_Task prompt_
Copy verbatim the block of lines in the entries below whose first line contains "# Raised frame: closed" and whose last line contains "(-0.425, 0.105, 0.004)]". Leave out all other lines.

BEGIN Input for this task

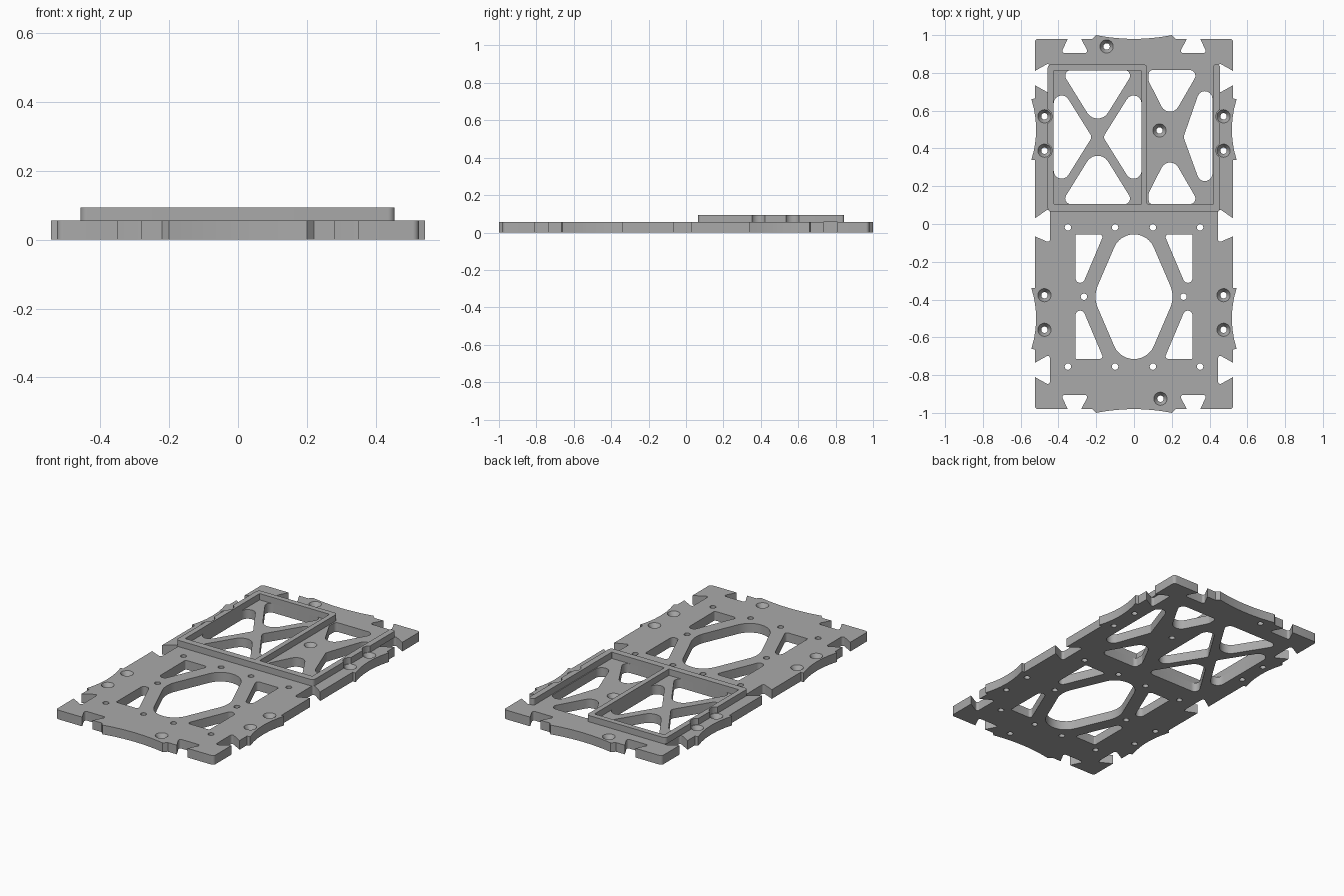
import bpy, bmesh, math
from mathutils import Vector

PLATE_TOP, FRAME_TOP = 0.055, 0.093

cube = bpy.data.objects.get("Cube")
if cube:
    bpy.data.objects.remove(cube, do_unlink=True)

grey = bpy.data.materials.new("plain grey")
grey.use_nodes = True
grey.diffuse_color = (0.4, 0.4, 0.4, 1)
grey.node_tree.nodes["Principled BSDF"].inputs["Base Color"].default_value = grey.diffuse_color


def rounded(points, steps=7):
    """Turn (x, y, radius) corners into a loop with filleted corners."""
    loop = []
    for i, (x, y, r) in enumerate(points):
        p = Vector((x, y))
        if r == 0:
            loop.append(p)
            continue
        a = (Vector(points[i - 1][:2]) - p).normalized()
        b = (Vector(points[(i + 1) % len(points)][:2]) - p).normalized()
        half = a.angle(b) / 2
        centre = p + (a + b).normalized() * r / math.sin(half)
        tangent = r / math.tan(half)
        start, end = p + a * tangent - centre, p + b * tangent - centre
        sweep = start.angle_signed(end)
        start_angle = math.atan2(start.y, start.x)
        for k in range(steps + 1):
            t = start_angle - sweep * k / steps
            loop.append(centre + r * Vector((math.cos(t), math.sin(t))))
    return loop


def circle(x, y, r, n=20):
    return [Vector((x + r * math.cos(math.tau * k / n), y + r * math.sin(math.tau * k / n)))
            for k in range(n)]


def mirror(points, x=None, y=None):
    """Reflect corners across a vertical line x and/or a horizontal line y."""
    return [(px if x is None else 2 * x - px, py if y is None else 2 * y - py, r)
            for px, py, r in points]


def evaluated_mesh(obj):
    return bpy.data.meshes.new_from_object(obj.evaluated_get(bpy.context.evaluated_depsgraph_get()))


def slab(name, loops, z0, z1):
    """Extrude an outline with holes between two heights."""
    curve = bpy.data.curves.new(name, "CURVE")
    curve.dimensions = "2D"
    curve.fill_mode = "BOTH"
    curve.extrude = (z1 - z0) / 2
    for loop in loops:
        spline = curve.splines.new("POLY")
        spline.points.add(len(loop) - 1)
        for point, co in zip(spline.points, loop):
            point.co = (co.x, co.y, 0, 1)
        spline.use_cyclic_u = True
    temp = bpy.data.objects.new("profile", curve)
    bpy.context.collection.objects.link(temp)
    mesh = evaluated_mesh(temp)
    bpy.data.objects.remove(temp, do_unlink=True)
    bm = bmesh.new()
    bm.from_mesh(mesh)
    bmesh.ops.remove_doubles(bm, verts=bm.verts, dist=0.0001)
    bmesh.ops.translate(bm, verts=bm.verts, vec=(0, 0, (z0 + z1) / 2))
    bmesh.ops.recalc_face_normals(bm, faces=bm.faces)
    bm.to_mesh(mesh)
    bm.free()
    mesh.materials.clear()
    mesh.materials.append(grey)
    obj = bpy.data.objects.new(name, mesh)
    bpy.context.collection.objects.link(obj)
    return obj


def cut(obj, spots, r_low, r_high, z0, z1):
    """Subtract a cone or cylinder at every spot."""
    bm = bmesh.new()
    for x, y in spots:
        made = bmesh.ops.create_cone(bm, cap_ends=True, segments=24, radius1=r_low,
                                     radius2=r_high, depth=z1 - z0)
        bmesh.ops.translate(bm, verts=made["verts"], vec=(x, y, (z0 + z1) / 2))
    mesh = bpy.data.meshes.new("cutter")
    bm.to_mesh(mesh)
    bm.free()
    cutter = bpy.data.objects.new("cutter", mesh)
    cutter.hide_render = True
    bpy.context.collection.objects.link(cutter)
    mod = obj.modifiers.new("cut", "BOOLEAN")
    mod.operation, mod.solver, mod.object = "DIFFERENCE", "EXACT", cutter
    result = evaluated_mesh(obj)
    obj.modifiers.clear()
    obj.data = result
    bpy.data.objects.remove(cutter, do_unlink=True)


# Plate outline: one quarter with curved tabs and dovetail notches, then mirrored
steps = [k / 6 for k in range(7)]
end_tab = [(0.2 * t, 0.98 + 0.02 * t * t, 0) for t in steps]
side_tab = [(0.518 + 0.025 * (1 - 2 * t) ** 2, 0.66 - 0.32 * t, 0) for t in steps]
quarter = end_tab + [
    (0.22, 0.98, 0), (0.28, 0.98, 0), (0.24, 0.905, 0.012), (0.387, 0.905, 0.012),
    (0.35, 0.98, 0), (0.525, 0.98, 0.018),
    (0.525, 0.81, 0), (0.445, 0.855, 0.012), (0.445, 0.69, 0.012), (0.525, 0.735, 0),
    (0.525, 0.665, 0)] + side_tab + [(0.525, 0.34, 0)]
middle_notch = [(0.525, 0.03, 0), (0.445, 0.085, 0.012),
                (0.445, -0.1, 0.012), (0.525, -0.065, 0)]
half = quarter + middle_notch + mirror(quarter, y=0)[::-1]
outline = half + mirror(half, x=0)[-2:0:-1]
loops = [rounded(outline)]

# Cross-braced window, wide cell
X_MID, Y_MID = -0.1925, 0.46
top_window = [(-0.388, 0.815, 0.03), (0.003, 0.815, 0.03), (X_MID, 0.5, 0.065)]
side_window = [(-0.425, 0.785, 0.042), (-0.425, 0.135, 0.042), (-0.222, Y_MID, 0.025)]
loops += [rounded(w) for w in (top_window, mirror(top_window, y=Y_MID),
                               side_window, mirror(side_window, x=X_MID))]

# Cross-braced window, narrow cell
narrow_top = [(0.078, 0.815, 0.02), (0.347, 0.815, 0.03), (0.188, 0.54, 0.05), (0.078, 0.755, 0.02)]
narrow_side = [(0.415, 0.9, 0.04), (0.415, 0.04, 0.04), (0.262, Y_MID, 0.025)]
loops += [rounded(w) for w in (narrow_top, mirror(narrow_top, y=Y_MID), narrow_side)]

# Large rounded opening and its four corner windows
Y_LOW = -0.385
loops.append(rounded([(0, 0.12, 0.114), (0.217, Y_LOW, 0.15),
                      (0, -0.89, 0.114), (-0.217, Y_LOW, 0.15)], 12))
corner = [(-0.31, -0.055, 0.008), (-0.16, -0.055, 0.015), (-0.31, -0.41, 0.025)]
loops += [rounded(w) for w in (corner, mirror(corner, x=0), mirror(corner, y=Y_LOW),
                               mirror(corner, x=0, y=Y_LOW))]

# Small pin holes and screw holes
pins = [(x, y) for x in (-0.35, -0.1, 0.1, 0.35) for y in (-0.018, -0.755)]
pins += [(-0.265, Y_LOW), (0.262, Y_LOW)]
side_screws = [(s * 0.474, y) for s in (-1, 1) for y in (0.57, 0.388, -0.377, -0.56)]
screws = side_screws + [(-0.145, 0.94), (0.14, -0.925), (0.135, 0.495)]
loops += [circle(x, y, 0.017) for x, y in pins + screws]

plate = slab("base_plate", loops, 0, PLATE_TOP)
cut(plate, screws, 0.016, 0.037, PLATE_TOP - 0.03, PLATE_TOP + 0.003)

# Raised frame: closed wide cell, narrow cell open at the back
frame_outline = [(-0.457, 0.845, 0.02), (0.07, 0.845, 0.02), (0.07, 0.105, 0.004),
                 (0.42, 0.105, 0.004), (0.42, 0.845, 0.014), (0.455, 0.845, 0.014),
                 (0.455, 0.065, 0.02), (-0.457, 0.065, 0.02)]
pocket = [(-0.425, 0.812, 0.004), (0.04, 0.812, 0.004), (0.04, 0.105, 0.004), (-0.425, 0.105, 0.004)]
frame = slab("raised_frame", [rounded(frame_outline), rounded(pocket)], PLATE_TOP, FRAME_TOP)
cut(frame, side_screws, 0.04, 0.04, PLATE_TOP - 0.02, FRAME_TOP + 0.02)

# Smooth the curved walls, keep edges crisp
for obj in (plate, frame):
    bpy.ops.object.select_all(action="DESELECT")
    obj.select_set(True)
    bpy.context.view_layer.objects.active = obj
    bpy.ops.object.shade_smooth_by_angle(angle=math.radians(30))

END Input for this task

_Result for this exercise_
# Raised frame: closed wide cell, narrow cell open at the back
frame_outline = [(-0.457, 0.845, 0.02), (0.07, 0.845, 0.02), (0.07, 0.105, 0.004),
                 (0.42, 0.105, 0.004), (0.42, 0.845, 0.014), (0.455, 0.845, 0.014),
                 (0.455, 0.065, 0.02), (-0.457, 0.065, 0.02)]
pocket = [(-0.425, 0.812, 0.004), (0.04, 0.812, 0.004), (0.04, 0.105, 0.004), (-0.425, 0.105, 0.004)]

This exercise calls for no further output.